- To do
Find all lines below containing the string "length" and return them.

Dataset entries

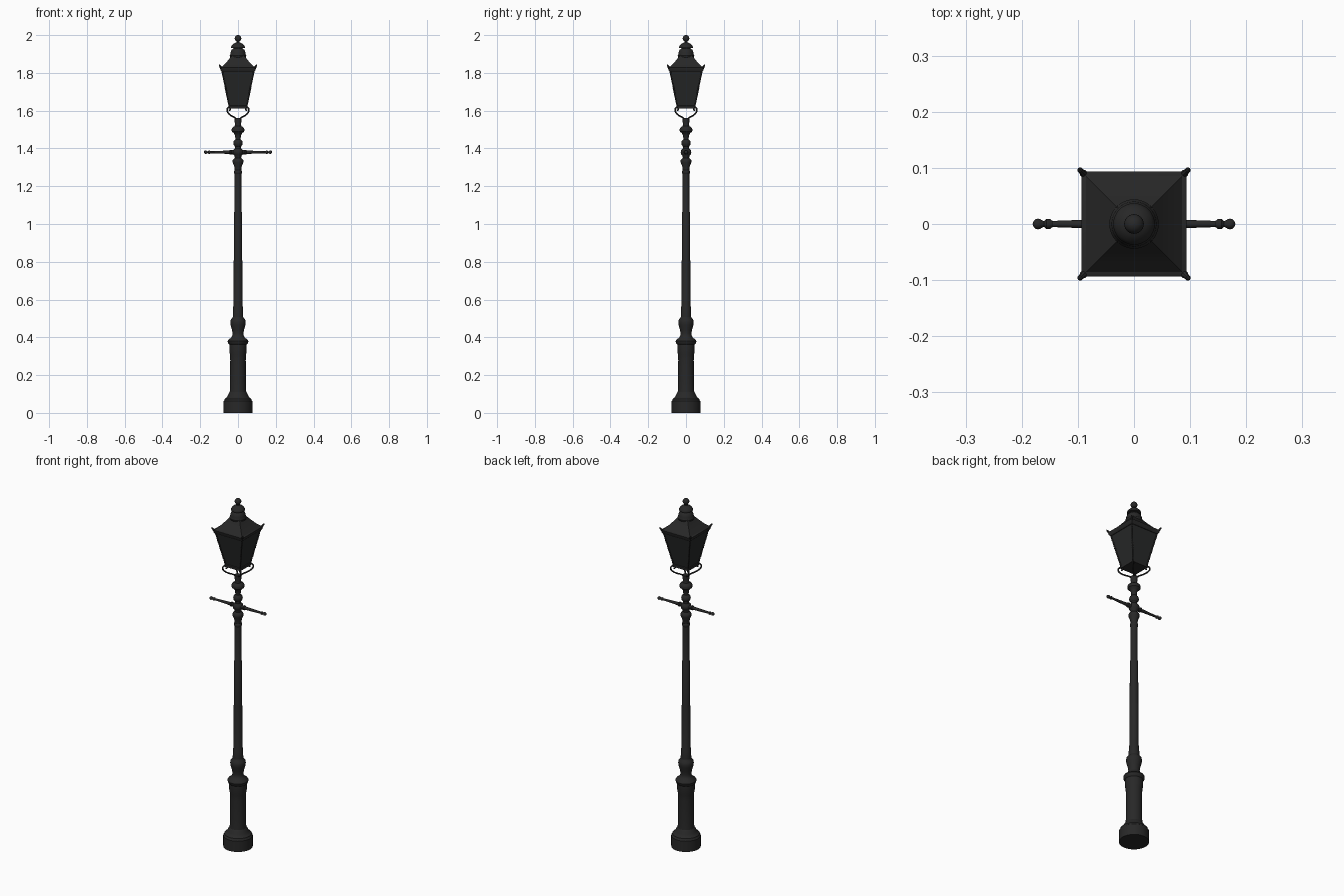
import bpy, bmesh, math
from mathutils import Vector, Matrix

if "Cube" in bpy.data.objects:
    bpy.data.objects.remove(bpy.data.objects["Cube"])


def material(name, rgb):
    m = bpy.data.materials.new(name)
    m.diffuse_color = (*rgb, 1)
    m.use_nodes = True
    m.node_tree.nodes["Principled BSDF"].inputs["Base Color"].default_value = m.diffuse_color
    return m


IRON = material("black_iron", (0.021, 0.021, 0.021))
PANE = material("dark_glass", (0.020, 0.021, 0.021))


def finish(name, bm, mat, angle=35):
    bmesh.ops.recalc_face_normals(bm, faces=bm.faces)
    me = bpy.data.meshes.new(name)
    bm.to_mesh(me)
    bm.free()
    ob = bpy.data.objects.new(name, me)
    bpy.context.collection.objects.link(ob)
    me.materials.append(mat)
    bpy.ops.object.select_all(action='DESELECT')
    ob.select_set(True)
    bpy.context.view_layer.objects.active = ob
    bpy.ops.object.shade_smooth_by_angle(angle=math.radians(angle))
    return ob


def stack(name, profile, sides=32, matrix=Matrix(), mat=IRON, turn=0.0, angle=35):
    """Rings of (radius, height) joined into a closed solid."""
    bm = bmesh.new()
    rings = []
    for r, z in profile:
        rings.append([bm.verts.new(matrix @ Vector((
            r * math.cos(turn + math.tau * i / sides),
            r * math.sin(turn + math.tau * i / sides), z))) for i in range(sides)])
    for a, b in zip(rings, rings[1:]):
        for i in range(sides):
            j = (i + 1) % sides
            bm.faces.new((a[i], a[j], b[j], b[i]))
    bm.faces.new(rings[0])
    bm.faces.new(rings[-1])
    return finish(name, bm, mat, angle)


def square(name, profile, mat=IRON):
    """Square stack: profile gives (half width, height)."""
    return stack(name, [(h * math.sqrt(2), z) for h, z in profile], 4,
                 mat=mat, turn=math.pi / 4)


def along(a, b):
    """Matrix taking local z from point a towards b."""
    a, b = Vector(a), Vector(b)
    return Matrix.Translation(a) @ (b - a).to_track_quat('Z', 'Y').to_matrix().to_4x4()


def ball(r, z, n=8):
    return [(max(r * math.sin(math.pi * i / n), 0.0005), z - r * math.cos(math.pi * i / n))
            for i in range(n + 1)]


# Plinth and pedestal
stack("plinth", [(0.077, 0), (0.077, 0.062), (0.073, 0.066), (0.071, 0.074),
                 (0.062, 0.08), (0.055, 0.09), (0.048, 0.105), (0.044, 0.11)])
stack("pedestal", [(0.045, 0.1), (0.042, 0.13), (0.041, 0.28), (0.043, 0.31),
                   (0.046, 0.325), (0.046, 0.362), (0.053, 0.37), (0.055, 0.38),
                   (0.051, 0.388), (0.036, 0.398), (0.03, 0.41), (0.029, 0.42),
                   (0.032, 0.44), (0.039, 0.465), (0.041, 0.48), (0.038, 0.494),
                   (0.030, 0.502), (0.027, 0.51)])
# Tapering post in stepped sections
stack("post", [(0.028, 0.5), (0.026, 0.56), (0.024, 0.565), (0.0235, 0.8),
               (0.022, 0.81), (0.0215, 1.06), (0.019, 1.065), (0.018, 1.29)])
# Turned neck around the crossbar
stack("neck", [(0.018, 1.265), (0.021, 1.27), (0.021, 1.28), (0.018, 1.285),
               (0.020, 1.305), (0.028, 1.325), (0.029, 1.335), (0.026, 1.342),
               (0.017, 1.35), (0.018, 1.36), (0.026, 1.37), (0.028, 1.38),
               (0.026, 1.39), (0.016, 1.40), (0.016, 1.41), (0.024, 1.42),
               (0.025, 1.43), (0.022, 1.44), (0.014, 1.448), (0.015, 1.468),
               (0.021, 1.48), (0.033, 1.49), (0.034, 1.502), (0.030, 1.51),
               (0.018, 1.518), (0.016, 1.53), (0.019, 1.55), (0.018, 1.56)])

# Crossbar with collars and ball ends
half = [(0.011, 0.0), (0.011, 0.034), (0.013, 0.036), (0.013, 0.042), (0.009, 0.045),
        (0.0055, 0.145), (0.009, 0.15), (0.009, 0.156), (0.005, 0.16)]
half += ball(0.0095, 0.171)[2:]
for side, tag in ((1, "right"), (-1, "left")):
    stack("crossbar_" + tag, half, 16, along((0, 0, 1.38), (side, 0, 1.38)))

# Scrolled lantern brackets on the four diagonals: (radius, height)
SCROLL = [(0.008, 1.55), (0.022, 1.562), (0.05, 1.573), (0.073, 1.588), (0.081, 1.603),
          (0.074, 1.616), (0.061, 1.615), (0.058, 1.605), (0.066, 1.602)]
for k in range(4):
    a = math.pi / 4 + k * math.pi / 2
    c, s = math.cos(a), math.sin(a)
    cu = bpy.data.curves.new("bracket", 'CURVE')
    cu.dimensions = '3D'
    cu.bevel_depth = 0.0042
    cu.bevel_resolution = 2
    cu.use_fill_caps = True
    sp = cu.splines.new('BEZIER')
    sp.bezier_points.add(len(SCROLL) - 1)
    for p, (r, z) in zip(sp.bezier_points, SCROLL):
        p.co = (r * c, r * s, z)
        p.handle_left_type = p.handle_right_type = 'AUTO'
    sp.resolution_u = 5
    cu.materials.append(IRON)
    ob = bpy.data.objects.new("bracket_%d" % (k + 1), cu)
    bpy.context.collection.objects.link(ob)
    bpy.ops.object.select_all(action='DESELECT')
    ob.select_set(True)
    bpy.context.view_layer.objects.active = ob
    bpy.ops.object.convert(target='MESH')

    # Beaded corner bar of the lantern
    low = Vector((0.046 * math.copysign(1, c), 0.046 * math.copysign(1, s), 1.62))
    high = Vector((0.086 * math.copysign(1, c), 0.086 * math.copysign(1, s), 1.82))
    length = (high - low).length
    n = 17
    beads = []
    for i in range(n):
        beads += [(0.0028, length * i / n), (0.0046, length * (i + 0.5) / n)]
    beads.append((0.0028, length))
    stack("corner_bar_%d" % (k + 1), beads, 8, along(low, high))

    # Leaf-like spike at each eave corner
    tip = Vector((0.098 * math.copysign(1, c), 0.098 * math.copysign(1, s), 1.842))
    stack("corner_spike_%d" % (k + 1),
          [(0.006, 0), (0.0065, 0.012), (0.0045, 0.02), (0.005, 0.024), (0.001, 0.03)],
          8, along(high, tip))

# Lantern: floor, glass, eave rail and hipped roof
square("lantern_floor", [(0.050, 1.612), (0.050, 1.625), (0.046, 1.628)])
square("lantern_glass", [(0.045, 1.62), (0.085, 1.82)], PANE)
square("eave_rail", [(0.085, 1.806), (0.091, 1.812), (0.094, 1.828), (0.089, 1.831)])
square("roof", [(0.091, 1.826), (0.068, 1.848), (0.048, 1.872), (0.03, 1.895)])

# Stepped vent and ball finial
stack("vent_lower", [(0.036, 1.875), (0.043, 1.885), (0.044, 1.892), (0.041, 1.897),
                     (0.040, 1.908), (0.034, 1.922), (0.024, 1.93), (0.024, 1.938)])
stack("vent_cap", [(0.024, 1.932), (0.037, 1.933), (0.037, 1.938), (0.032, 1.947),
                   (0.022, 1.956), (0.009, 1.961), (0.008, 1.972)])
stack("finial_ball", ball(0.0175, 1.9825, 12), 24)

- Answer box
    length = (high - low).length
        beads += [(0.0028, length * i / n), (0.0046, length * (i + 0.5) / n)]
    beads.append((0.0028, length))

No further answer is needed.